• Task item:
Scan the listing below for the word "else", then copy each line that has it.

• Listed records:
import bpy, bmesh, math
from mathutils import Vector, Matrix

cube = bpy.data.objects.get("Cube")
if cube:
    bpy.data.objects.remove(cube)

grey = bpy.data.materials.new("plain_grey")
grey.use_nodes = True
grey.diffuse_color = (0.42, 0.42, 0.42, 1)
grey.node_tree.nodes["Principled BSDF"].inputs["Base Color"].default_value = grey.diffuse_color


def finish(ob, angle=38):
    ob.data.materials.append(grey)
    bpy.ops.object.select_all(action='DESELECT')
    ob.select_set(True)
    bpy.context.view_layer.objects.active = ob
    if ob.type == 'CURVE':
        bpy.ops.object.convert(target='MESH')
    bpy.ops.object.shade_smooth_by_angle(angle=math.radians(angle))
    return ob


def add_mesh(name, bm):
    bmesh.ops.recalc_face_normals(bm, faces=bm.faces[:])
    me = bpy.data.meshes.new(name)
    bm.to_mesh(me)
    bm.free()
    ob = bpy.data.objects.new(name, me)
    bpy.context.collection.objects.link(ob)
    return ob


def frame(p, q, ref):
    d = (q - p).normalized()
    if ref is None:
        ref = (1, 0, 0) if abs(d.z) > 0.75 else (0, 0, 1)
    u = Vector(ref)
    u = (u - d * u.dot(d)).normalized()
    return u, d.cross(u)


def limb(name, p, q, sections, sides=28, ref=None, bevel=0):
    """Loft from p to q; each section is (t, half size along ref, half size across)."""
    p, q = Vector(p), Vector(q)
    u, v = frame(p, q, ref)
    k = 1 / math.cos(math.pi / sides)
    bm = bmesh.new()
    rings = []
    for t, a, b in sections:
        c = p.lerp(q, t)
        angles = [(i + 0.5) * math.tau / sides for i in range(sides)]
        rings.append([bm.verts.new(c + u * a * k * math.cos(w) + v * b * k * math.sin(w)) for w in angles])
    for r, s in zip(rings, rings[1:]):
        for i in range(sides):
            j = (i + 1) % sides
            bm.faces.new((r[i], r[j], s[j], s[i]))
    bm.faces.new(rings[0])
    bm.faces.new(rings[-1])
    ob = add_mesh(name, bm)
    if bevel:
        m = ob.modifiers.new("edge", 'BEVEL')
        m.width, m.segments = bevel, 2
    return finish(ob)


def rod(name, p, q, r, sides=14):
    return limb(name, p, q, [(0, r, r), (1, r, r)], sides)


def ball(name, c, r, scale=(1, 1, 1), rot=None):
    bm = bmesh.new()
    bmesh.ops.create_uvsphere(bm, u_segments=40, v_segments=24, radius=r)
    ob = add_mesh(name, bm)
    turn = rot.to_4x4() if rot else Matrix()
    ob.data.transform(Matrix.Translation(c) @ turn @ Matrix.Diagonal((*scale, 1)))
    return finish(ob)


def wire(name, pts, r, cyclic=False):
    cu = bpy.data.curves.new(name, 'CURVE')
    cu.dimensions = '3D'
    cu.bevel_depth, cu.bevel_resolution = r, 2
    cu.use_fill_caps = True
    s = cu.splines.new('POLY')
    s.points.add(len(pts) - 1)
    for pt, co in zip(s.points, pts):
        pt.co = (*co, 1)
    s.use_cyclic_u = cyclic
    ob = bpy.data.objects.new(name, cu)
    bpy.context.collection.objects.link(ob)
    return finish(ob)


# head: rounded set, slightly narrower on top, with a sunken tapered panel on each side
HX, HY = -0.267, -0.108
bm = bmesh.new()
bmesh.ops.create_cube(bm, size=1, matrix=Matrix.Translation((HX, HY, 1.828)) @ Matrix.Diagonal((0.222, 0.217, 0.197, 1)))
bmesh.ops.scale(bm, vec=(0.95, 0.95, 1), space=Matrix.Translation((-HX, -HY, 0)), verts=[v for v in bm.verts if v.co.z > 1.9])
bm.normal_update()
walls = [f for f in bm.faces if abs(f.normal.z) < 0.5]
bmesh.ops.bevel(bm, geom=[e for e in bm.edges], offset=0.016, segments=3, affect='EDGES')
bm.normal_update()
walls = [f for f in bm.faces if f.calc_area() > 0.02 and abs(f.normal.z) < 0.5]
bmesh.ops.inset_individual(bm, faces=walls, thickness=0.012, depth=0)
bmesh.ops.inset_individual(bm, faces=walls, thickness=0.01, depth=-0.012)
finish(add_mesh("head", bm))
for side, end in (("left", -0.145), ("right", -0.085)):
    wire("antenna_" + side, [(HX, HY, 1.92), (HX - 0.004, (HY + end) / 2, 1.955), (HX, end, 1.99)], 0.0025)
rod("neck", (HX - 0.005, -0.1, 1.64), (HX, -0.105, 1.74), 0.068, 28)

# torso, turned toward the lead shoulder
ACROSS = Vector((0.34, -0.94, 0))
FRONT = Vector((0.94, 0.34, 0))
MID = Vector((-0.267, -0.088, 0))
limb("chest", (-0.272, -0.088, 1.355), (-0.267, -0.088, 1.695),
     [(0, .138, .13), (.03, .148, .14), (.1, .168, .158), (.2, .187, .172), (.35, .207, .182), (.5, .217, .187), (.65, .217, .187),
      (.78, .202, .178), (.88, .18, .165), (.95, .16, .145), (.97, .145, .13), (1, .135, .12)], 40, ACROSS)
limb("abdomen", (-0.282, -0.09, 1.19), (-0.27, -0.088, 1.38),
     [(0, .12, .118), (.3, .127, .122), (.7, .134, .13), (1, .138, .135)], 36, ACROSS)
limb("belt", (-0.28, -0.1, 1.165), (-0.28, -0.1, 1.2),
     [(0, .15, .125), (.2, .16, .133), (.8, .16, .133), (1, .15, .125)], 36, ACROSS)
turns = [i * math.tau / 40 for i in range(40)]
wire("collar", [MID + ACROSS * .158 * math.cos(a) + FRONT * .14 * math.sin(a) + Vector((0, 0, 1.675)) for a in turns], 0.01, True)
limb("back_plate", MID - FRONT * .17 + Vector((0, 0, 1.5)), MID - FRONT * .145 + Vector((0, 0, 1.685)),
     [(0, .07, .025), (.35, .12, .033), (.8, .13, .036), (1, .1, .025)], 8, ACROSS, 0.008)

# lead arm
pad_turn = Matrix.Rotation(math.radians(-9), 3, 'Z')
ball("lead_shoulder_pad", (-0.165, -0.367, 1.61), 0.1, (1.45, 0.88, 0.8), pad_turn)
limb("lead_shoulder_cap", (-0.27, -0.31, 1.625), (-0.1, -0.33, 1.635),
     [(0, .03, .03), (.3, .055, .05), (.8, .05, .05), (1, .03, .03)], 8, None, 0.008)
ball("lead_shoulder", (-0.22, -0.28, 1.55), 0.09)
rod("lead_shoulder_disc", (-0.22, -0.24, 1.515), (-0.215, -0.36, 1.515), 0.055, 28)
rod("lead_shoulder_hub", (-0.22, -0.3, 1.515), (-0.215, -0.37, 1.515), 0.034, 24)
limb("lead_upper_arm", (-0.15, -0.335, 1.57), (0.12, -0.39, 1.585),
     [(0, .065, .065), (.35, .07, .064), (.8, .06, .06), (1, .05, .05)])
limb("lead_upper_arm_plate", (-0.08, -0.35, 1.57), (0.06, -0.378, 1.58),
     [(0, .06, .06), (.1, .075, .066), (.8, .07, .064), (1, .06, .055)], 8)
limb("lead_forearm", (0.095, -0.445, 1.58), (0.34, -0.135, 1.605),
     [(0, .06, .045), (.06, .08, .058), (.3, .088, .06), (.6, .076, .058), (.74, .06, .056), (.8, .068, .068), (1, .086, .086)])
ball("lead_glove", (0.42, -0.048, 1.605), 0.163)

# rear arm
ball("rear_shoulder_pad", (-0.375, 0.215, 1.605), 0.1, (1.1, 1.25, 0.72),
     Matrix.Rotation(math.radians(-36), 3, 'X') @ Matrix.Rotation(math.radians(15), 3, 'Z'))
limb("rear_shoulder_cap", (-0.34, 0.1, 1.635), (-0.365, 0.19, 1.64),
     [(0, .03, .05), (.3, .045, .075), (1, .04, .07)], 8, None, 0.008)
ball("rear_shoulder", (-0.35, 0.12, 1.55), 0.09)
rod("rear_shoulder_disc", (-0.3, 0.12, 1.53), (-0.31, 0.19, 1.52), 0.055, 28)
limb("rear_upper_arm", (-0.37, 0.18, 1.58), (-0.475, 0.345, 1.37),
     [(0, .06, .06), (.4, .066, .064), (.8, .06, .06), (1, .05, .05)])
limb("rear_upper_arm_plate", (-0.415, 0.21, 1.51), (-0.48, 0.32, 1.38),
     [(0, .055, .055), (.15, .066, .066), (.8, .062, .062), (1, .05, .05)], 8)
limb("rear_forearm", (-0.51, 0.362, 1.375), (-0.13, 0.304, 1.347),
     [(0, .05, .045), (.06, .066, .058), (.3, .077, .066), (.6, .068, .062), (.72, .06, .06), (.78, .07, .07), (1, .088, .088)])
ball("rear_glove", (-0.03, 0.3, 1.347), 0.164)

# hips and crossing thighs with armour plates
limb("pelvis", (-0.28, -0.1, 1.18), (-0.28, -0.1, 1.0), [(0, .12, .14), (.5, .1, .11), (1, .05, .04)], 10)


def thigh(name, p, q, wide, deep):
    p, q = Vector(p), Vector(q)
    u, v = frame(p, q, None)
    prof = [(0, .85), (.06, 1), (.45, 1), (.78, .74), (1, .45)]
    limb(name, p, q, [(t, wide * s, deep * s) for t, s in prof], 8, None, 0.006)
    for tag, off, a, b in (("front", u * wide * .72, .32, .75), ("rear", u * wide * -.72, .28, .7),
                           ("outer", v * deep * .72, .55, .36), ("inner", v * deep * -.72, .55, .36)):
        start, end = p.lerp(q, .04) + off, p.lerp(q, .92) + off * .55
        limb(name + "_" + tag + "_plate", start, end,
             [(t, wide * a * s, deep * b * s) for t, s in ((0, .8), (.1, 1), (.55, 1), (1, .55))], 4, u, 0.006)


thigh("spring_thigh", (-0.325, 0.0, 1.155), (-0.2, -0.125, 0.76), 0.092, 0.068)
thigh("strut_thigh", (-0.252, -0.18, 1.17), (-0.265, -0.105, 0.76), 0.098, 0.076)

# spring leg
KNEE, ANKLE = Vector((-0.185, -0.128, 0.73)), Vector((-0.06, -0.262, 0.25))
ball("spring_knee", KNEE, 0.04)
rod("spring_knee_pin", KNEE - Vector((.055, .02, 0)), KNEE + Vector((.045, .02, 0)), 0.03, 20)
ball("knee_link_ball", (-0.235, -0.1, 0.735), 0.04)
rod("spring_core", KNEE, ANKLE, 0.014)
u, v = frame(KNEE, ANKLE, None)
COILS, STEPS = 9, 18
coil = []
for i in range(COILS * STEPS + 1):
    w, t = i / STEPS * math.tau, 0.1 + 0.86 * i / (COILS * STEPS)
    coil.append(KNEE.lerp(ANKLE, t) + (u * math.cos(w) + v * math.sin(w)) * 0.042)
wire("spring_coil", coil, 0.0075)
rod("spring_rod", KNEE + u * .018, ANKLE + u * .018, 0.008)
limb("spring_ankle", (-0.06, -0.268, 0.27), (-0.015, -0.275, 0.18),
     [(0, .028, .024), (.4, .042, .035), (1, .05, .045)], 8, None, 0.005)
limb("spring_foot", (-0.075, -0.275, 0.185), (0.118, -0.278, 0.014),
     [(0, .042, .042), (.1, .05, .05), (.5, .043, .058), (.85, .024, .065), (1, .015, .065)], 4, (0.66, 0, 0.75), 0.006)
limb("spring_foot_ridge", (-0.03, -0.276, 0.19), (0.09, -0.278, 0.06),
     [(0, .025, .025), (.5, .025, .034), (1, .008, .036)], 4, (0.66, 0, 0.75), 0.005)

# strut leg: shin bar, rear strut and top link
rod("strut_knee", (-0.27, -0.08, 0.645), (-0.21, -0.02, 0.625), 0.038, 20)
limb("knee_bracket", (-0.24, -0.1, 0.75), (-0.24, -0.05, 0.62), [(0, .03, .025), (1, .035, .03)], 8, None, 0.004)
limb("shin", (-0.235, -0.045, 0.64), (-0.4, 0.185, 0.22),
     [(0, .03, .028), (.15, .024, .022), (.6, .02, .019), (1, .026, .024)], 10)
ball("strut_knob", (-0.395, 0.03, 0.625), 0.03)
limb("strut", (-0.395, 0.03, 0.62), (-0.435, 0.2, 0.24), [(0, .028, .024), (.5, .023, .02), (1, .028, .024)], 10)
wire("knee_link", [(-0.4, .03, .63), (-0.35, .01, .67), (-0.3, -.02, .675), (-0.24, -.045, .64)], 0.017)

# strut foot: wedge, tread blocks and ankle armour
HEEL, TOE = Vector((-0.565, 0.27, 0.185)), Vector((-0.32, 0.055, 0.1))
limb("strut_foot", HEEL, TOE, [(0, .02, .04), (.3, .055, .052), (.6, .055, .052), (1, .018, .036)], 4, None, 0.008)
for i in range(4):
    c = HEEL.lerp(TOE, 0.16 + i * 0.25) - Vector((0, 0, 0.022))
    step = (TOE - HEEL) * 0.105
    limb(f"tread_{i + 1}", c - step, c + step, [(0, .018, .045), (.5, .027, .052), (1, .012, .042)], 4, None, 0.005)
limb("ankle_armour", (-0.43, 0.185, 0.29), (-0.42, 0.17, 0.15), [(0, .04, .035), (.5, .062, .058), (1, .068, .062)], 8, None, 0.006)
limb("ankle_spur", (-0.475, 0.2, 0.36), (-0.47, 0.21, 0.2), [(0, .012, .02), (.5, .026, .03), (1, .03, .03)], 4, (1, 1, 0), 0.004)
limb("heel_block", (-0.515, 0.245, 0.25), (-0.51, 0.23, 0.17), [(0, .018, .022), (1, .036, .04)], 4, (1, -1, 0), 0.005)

• Problem solution:
        ref = (1, 0, 0) if abs(d.z) > 0.75 else (0, 0, 1)
    turn = rot.to_4x4() if rot else Matrix()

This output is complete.